Los Angeles Times
September 17, 2004
Ever since the CIA's bungled coups and assassination plots were exposed by
Congress in the early 1970s, critics have seized on each fresh intelligence
failure to demand radical reform. But only two Central Intelligence Agency
directors — James R. Schlesinger from 1973 to 1975 and Stansfield Turner
from 1977 to 1981 — really tried to shake up the agency by trimming its
ranks and improving analysis. Without continuity, their attempts withered.
The most recent director, George J. Tenet, said reform would be his priority when he took office in 1997, only to declare this year that the agency needs five (more) years to turn itself around. Keep that in mind as Rep. Porter J. Goss (R-Fla.), President Bush's nominee to succeed Tenet, tells the Senate that he would practice "tough love" as CIA director. Goss is suffering from a bad case of confirmation conversion.

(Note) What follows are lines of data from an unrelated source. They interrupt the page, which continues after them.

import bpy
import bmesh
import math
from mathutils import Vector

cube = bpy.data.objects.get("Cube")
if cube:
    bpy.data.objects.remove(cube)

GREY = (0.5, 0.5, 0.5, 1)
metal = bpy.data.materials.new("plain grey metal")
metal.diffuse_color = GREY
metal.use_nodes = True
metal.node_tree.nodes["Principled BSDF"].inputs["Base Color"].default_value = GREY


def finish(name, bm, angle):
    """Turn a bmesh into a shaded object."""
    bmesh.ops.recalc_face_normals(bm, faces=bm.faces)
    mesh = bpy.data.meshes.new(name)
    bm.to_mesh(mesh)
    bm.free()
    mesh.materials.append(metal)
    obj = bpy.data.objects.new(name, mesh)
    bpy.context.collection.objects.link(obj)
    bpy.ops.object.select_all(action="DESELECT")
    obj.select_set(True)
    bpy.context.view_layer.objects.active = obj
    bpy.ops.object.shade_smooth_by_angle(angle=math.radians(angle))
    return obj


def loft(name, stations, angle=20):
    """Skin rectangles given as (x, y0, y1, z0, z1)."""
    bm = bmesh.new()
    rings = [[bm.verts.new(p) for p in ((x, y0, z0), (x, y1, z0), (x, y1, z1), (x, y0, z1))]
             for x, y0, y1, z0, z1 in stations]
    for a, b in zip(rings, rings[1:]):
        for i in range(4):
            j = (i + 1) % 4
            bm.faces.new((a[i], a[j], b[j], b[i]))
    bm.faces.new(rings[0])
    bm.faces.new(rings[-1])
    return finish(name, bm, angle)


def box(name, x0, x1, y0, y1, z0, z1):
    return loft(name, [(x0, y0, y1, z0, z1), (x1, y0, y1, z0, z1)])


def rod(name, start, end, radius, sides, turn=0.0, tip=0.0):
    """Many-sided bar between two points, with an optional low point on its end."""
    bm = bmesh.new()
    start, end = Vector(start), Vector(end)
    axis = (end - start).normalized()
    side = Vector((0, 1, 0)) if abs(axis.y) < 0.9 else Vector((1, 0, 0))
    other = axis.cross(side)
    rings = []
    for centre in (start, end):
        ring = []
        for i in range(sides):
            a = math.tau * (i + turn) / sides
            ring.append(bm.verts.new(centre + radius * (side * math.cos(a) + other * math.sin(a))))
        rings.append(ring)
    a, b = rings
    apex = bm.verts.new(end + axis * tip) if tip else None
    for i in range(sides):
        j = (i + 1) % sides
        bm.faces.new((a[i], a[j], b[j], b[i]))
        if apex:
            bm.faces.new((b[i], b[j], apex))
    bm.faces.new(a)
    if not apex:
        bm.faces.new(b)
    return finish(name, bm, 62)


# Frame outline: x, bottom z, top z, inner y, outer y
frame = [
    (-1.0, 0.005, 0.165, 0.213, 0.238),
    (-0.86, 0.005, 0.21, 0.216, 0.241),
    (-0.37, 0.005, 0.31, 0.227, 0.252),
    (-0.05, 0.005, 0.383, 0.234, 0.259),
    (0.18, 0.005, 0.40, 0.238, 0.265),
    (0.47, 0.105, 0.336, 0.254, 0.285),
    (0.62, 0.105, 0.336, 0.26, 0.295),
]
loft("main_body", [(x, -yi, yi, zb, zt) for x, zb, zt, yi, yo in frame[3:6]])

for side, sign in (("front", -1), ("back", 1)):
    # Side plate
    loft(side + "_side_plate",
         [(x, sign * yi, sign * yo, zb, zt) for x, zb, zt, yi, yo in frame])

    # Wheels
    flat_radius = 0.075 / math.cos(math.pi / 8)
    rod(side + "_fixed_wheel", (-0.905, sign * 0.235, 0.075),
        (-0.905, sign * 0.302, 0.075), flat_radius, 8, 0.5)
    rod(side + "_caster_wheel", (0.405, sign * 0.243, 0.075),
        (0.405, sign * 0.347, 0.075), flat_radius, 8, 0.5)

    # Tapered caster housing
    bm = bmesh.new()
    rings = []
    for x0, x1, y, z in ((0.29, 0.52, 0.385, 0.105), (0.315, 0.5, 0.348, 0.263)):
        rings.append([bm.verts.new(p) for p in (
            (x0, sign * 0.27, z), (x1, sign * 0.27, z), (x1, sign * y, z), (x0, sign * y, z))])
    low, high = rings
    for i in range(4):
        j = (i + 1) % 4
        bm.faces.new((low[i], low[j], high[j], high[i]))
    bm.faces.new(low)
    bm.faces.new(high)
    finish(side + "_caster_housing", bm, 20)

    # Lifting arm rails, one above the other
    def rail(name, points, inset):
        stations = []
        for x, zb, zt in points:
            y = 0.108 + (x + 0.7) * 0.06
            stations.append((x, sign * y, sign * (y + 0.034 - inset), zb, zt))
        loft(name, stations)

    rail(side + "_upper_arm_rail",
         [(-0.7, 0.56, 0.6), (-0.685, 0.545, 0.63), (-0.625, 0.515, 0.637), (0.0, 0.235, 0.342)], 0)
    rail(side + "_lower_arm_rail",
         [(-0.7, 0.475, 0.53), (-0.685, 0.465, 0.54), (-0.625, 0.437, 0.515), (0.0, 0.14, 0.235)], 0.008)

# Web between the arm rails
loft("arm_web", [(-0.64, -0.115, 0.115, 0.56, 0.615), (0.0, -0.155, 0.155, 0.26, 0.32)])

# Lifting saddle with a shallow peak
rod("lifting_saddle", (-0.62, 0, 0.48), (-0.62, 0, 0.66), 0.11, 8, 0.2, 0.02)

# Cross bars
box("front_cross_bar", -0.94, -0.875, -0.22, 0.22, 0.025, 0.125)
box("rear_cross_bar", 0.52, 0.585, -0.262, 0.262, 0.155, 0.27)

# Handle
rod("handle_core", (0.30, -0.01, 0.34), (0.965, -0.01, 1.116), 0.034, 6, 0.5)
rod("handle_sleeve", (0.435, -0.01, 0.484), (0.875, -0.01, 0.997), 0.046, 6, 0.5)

Goss, a former CIA operative himself, was seduced by the agency as head of the House Intelligence Committee. Goss didn't challen ge CIA analysts' assessments of Iraq and has killed off, as far as possible, investigations of the CIA's performance, including its role in the Abu Ghraib scandal. Only now does Goss issue dire warnings about agency shortcomings. Goss' own reform plan for the CIA, introduced earlier this year, called for little change other than strengthening the power of the CIA director — a job that Goss was already angling for. He apparently plans to bring with him much of the congressional staff that helped him fail to keep watch over the CIA. Goss might wish he could rebuild the agency. He might even believe it. But there's no evidence that he can, especially with the same old cast of characters.
The only change that Goss endorsed before the Senate was to give clandestine agents "more leash." This is less reform than a reversion to the agency's worst habits. Nor is Goss persuasive in his claim that the CIA requires at least five years to be rebuilt. What the CIA needs isn't that complicated. Start with agen ts with better foreign language skills, not longer leashes. And encourage competition in analyzing raw intelligence.
However erratic the CIA's performance has been, it's too easy to blame it for everything that's gone wrong. It wasn't Tenet's fault that Bush — who spent all of August at his Texas ranch in 2001 — met with him only twice that month. As intelligence expert Thomas Powers notes in the latest New York Review of Books, "warnings are useless, if a president will not listen." And no matter how much money is poured into covert operations, the CIA doesn't get to decide whether to attack another country.
The Senate and the Sept. 11 commission can draw up all kinds of plans for a new national intelligence chief, but it won't make much difference if the CIA isn't encouraged to be an honest broker of information.
With an election coming, Congress is rubber-stamping the Goss nomination. But if there's a second one, for the uber-intelligence job, lawmakers owe the nation more backbone.